*** Begin section ***

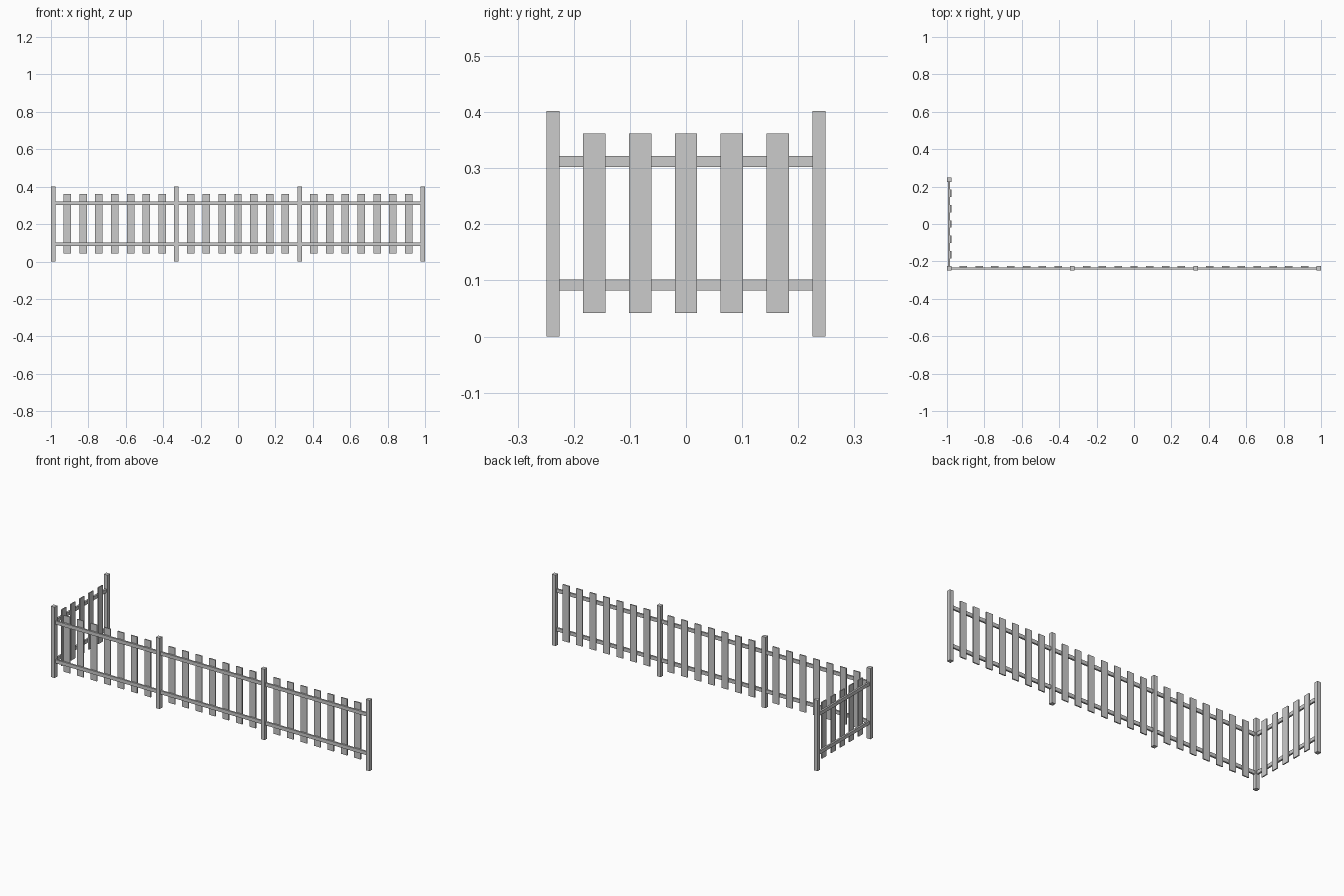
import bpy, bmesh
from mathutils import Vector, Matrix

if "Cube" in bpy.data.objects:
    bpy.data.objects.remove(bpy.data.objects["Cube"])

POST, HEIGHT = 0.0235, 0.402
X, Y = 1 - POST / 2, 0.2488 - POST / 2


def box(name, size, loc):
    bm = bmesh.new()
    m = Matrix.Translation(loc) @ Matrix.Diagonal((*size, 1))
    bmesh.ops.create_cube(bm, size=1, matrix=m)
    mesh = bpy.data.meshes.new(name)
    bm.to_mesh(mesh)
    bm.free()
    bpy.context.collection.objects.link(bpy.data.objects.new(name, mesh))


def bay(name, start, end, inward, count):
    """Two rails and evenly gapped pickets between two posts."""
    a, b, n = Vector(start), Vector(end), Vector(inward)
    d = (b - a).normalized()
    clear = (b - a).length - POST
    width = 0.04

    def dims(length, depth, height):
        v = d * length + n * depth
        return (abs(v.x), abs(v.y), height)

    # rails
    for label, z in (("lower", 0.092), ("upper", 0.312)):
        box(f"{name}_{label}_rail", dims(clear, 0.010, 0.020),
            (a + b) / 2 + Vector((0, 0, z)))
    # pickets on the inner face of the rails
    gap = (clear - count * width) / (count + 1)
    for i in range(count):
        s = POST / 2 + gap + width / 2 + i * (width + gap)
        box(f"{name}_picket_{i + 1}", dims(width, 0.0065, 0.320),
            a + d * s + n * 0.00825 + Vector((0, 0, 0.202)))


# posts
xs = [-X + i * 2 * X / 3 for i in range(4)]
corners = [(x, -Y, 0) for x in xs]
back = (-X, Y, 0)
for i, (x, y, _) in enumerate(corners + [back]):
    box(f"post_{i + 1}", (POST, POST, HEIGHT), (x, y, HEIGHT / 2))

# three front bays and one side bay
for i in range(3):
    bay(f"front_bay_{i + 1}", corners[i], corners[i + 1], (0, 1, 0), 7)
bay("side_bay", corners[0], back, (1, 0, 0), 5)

*** End section ***
*** Begin section ***

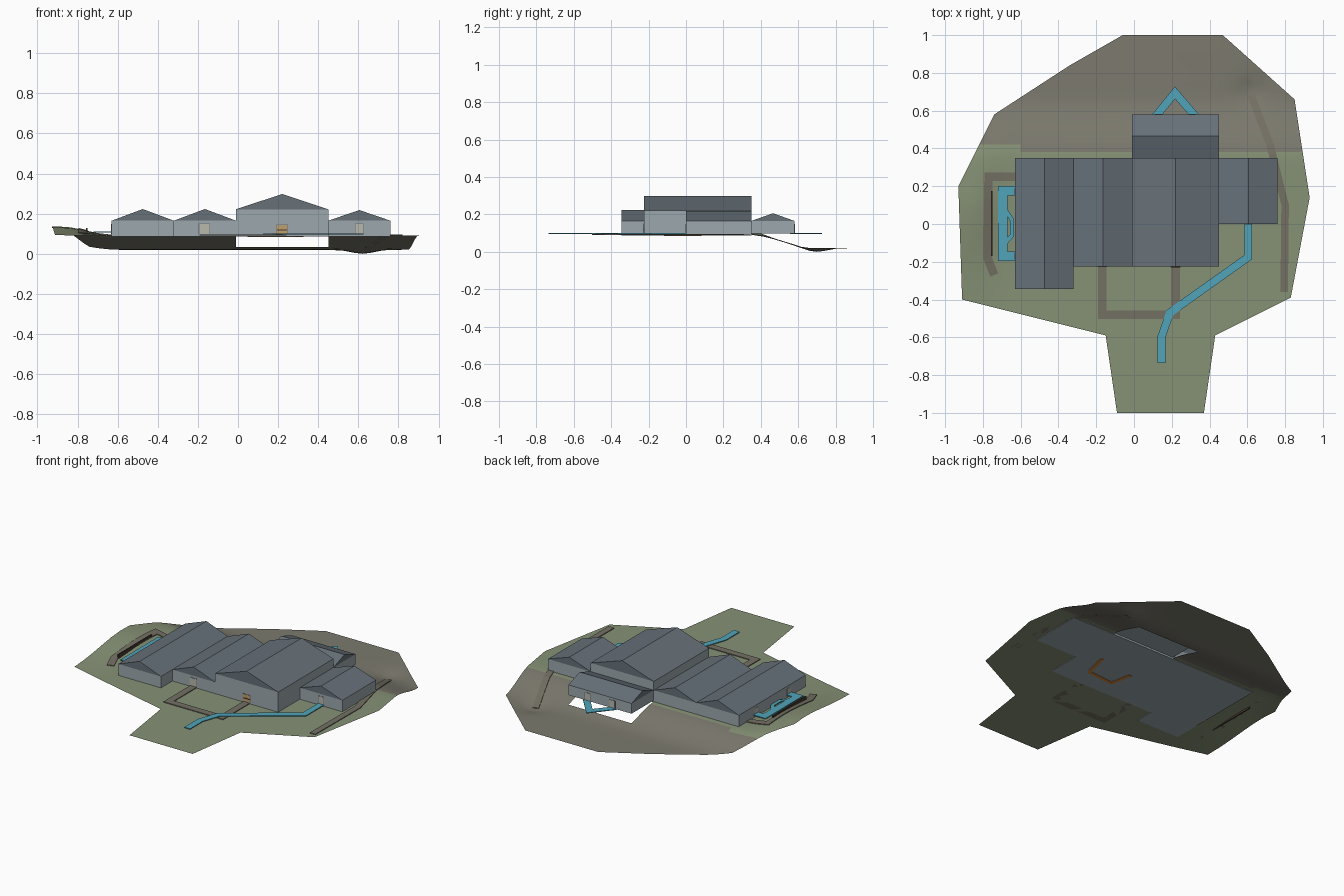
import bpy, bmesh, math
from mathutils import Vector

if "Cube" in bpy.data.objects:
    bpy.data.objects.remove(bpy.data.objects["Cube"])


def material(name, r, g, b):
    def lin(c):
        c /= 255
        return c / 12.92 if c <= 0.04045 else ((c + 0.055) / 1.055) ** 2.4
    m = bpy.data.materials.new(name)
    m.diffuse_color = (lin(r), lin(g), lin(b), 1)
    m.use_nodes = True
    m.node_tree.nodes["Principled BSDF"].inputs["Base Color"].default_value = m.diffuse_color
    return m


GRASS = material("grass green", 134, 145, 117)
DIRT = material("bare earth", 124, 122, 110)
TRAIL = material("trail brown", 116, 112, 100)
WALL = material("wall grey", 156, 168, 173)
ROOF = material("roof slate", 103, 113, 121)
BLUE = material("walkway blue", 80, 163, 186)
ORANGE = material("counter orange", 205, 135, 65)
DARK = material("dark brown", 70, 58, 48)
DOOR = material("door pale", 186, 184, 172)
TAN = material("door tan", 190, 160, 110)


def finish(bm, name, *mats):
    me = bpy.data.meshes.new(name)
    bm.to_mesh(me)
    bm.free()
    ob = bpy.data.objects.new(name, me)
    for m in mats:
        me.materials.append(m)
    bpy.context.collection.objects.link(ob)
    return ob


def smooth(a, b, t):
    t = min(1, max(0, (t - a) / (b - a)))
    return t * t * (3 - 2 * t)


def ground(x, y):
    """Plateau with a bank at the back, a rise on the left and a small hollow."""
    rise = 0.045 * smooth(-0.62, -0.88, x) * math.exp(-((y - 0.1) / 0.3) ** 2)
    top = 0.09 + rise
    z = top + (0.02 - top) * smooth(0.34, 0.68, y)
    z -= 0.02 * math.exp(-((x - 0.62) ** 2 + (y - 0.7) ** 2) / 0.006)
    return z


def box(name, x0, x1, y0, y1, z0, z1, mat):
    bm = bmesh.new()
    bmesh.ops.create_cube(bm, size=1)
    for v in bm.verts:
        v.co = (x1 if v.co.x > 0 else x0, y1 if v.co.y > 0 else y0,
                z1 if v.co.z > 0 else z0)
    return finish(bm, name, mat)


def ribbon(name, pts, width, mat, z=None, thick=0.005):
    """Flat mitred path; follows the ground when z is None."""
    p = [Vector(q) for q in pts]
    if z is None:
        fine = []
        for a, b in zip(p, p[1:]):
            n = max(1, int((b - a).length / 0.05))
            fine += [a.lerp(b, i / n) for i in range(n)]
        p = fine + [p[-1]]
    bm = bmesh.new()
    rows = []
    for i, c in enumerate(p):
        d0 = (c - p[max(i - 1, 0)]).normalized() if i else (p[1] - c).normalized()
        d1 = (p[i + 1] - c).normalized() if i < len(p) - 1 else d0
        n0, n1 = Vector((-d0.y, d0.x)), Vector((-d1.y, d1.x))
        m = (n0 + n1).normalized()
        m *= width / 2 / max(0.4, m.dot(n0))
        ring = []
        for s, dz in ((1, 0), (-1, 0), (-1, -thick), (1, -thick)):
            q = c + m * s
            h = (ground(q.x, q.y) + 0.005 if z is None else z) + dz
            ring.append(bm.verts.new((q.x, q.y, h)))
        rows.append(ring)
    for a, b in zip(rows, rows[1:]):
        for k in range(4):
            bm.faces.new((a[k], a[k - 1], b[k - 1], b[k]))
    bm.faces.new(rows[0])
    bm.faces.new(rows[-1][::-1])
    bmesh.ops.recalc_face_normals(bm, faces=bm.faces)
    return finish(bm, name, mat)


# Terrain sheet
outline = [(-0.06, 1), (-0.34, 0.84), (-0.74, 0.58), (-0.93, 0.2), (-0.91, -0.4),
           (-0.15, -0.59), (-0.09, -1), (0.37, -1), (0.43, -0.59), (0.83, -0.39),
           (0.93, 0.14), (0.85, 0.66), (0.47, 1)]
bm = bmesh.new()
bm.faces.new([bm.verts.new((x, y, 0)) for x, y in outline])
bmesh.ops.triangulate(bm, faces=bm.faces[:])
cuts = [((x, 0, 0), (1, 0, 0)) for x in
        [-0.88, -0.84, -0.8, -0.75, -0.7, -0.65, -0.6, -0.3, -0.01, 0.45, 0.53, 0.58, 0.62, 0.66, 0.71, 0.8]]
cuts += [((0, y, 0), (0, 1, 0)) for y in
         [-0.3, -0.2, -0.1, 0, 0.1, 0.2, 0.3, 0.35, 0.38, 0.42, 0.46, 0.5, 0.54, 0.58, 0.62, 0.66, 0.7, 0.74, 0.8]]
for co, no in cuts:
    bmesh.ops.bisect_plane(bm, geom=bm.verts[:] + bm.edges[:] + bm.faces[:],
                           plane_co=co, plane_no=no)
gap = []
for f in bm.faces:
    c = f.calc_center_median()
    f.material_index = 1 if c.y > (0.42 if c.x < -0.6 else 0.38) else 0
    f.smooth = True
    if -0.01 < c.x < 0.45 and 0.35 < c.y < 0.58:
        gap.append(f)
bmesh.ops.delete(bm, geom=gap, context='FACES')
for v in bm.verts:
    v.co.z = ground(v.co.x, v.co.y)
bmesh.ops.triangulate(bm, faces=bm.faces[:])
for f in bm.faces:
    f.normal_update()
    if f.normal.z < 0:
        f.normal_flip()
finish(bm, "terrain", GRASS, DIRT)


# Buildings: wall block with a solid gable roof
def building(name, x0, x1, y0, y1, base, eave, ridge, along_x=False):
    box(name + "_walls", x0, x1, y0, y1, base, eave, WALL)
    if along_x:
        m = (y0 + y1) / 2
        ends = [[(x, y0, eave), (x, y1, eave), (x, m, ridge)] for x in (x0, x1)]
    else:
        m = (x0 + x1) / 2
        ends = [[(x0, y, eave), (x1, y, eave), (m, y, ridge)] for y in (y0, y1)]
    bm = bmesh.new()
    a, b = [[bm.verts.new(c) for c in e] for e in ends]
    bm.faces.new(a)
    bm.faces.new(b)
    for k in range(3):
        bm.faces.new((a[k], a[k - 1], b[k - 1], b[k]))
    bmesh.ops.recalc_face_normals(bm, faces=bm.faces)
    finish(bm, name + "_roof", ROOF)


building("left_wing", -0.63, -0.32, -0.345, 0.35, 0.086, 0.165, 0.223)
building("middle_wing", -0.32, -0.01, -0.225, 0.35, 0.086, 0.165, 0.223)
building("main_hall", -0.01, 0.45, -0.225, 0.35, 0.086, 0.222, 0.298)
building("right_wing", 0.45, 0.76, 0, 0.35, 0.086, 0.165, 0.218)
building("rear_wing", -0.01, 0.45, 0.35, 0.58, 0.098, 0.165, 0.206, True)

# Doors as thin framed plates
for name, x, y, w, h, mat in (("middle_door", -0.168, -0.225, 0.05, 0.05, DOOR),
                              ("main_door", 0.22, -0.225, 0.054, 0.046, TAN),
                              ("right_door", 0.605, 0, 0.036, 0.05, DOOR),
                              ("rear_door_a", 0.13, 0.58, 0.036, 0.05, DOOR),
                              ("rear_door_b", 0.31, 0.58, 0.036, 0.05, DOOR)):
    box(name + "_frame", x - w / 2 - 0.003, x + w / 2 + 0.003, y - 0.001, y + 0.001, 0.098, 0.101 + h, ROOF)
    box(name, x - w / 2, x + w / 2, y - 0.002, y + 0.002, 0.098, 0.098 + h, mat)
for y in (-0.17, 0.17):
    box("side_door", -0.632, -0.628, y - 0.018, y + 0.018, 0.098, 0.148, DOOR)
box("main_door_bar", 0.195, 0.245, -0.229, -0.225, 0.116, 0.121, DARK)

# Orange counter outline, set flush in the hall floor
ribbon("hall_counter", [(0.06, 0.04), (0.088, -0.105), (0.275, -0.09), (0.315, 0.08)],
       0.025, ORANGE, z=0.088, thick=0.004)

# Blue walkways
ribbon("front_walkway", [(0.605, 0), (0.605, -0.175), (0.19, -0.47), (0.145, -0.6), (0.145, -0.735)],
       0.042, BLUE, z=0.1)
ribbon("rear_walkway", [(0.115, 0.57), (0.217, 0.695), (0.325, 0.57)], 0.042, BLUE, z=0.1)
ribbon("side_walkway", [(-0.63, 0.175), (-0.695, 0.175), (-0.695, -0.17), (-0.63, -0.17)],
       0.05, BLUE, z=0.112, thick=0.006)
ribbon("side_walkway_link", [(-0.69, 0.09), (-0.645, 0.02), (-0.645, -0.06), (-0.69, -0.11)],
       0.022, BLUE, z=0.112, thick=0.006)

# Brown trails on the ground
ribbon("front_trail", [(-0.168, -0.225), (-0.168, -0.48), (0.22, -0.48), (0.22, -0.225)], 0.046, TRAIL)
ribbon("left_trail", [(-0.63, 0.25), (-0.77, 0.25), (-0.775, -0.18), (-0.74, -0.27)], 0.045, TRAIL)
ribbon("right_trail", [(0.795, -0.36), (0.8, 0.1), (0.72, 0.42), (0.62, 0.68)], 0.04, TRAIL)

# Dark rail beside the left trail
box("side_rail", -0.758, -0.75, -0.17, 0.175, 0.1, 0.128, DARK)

*** End section ***

TASK STATEMENT
The answer must be every line of the data that holds the word "verts".

RESPONSE BELOW
    for v in bm.verts:
            ring.append(bm.verts.new((q.x, q.y, h)))
bm.faces.new([bm.verts.new((x, y, 0)) for x, y in outline])
    bmesh.ops.bisect_plane(bm, geom=bm.verts[:] + bm.edges[:] + bm.faces[:],
for v in bm.verts:
    a, b = [[bm.verts.new(c) for c in e] for e in ends]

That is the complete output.